* [GOAL OF THE EXERCISE] From the line below that contains "# ceiling canopy" to the line that contains "location=(0, 0, 0.04))", repeat every line exactly, both ends included, and nothing else.

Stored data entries
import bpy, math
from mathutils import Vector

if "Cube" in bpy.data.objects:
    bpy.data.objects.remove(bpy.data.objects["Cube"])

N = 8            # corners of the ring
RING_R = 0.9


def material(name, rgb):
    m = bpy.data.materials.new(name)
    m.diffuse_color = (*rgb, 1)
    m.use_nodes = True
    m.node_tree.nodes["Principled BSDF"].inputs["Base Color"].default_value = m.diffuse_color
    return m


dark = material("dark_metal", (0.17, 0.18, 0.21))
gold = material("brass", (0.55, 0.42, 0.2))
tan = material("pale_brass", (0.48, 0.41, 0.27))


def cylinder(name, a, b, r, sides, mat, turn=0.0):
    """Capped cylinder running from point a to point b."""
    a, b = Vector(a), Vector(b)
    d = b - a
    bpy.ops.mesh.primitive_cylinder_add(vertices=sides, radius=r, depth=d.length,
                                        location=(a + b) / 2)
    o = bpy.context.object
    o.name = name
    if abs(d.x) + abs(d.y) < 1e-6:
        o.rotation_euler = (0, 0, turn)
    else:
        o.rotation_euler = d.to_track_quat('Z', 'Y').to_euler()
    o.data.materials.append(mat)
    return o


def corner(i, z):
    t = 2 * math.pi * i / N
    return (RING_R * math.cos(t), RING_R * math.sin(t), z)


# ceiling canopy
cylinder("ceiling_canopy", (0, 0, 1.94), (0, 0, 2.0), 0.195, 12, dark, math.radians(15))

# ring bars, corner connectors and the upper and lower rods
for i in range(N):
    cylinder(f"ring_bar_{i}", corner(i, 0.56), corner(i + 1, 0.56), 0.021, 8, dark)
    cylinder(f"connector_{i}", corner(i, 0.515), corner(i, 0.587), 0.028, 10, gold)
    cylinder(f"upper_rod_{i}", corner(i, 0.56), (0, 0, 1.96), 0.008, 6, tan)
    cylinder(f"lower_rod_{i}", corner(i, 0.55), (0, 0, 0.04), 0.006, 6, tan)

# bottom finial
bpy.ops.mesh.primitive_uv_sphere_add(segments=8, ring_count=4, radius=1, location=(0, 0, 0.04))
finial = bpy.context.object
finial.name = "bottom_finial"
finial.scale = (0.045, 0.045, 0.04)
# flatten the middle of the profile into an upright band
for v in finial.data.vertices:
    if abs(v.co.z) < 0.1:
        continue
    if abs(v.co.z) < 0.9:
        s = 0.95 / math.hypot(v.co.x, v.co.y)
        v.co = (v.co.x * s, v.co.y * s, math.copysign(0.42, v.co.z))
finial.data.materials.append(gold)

* * *

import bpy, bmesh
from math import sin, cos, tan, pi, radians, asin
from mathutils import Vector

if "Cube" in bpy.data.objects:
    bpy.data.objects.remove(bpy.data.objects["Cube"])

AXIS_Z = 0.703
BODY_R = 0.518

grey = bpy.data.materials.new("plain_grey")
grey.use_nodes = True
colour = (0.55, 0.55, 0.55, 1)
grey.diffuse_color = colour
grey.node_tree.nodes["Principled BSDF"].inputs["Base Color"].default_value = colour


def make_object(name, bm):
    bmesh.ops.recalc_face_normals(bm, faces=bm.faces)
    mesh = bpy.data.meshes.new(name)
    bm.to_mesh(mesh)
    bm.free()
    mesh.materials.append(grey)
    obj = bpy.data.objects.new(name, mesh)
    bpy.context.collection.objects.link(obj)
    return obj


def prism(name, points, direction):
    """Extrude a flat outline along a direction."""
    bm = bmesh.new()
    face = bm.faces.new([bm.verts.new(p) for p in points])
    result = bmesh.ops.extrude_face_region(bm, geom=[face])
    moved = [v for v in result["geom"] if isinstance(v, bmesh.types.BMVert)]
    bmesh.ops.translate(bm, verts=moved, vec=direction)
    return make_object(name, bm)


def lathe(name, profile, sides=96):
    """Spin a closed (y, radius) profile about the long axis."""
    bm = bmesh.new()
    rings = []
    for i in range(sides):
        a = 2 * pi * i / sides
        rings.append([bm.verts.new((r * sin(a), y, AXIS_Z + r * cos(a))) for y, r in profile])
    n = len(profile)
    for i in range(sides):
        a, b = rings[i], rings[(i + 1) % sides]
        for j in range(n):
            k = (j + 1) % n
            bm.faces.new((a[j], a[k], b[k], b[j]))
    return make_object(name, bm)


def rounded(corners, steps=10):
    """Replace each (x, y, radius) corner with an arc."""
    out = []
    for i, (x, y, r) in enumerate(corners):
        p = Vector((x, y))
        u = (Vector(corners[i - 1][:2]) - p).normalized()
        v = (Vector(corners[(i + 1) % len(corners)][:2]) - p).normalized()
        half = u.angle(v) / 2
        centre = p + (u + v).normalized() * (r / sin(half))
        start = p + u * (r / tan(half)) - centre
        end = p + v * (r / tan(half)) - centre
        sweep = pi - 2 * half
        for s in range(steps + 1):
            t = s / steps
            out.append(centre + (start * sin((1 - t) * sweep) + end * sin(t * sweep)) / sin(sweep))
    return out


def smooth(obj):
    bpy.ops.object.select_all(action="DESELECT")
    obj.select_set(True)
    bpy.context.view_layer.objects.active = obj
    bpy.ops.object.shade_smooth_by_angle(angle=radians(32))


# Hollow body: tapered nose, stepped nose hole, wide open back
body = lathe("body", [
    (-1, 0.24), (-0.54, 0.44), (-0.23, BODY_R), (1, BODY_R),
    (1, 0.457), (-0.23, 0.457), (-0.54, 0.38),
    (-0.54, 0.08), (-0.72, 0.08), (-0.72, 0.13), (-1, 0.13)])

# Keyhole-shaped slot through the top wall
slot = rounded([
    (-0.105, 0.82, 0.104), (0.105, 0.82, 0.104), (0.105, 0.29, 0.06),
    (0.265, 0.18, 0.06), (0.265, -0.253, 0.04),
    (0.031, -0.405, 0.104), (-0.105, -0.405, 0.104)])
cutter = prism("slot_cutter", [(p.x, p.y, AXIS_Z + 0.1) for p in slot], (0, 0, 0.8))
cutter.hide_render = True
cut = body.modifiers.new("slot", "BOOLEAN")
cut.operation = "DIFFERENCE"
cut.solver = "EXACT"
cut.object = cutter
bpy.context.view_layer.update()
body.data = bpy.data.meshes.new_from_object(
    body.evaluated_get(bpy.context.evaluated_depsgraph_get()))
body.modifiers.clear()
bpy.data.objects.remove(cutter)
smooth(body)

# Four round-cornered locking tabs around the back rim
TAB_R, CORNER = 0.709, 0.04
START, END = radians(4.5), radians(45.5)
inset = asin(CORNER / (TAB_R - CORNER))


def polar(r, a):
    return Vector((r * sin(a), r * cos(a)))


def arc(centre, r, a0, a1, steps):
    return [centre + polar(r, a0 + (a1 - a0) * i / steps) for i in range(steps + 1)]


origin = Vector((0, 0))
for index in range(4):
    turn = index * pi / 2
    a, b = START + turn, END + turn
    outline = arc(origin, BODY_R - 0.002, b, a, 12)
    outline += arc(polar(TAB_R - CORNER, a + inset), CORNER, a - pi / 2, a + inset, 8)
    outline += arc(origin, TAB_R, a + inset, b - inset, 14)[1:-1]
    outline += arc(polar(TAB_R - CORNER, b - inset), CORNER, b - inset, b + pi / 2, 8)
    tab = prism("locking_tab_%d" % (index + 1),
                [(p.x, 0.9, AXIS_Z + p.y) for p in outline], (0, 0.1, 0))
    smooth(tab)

* [WRITTEN REPLY]
# ceiling canopy
cylinder("ceiling_canopy", (0, 0, 1.94), (0, 0, 2.0), 0.195, 12, dark, math.radians(15))

# ring bars, corner connectors and the upper and lower rods
for i in range(N):
    cylinder(f"ring_bar_{i}", corner(i, 0.56), corner(i + 1, 0.56), 0.021, 8, dark)
    cylinder(f"connector_{i}", corner(i, 0.515), corner(i, 0.587), 0.028, 10, gold)
    cylinder(f"upper_rod_{i}", corner(i, 0.56), (0, 0, 1.96), 0.008, 6, tan)
    cylinder(f"lower_rod_{i}", corner(i, 0.55), (0, 0, 0.04), 0.006, 6, tan)

# bottom finial
bpy.ops.mesh.primitive_uv_sphere_add(segments=8, ring_count=4, radius=1, location=(0, 0, 0.04))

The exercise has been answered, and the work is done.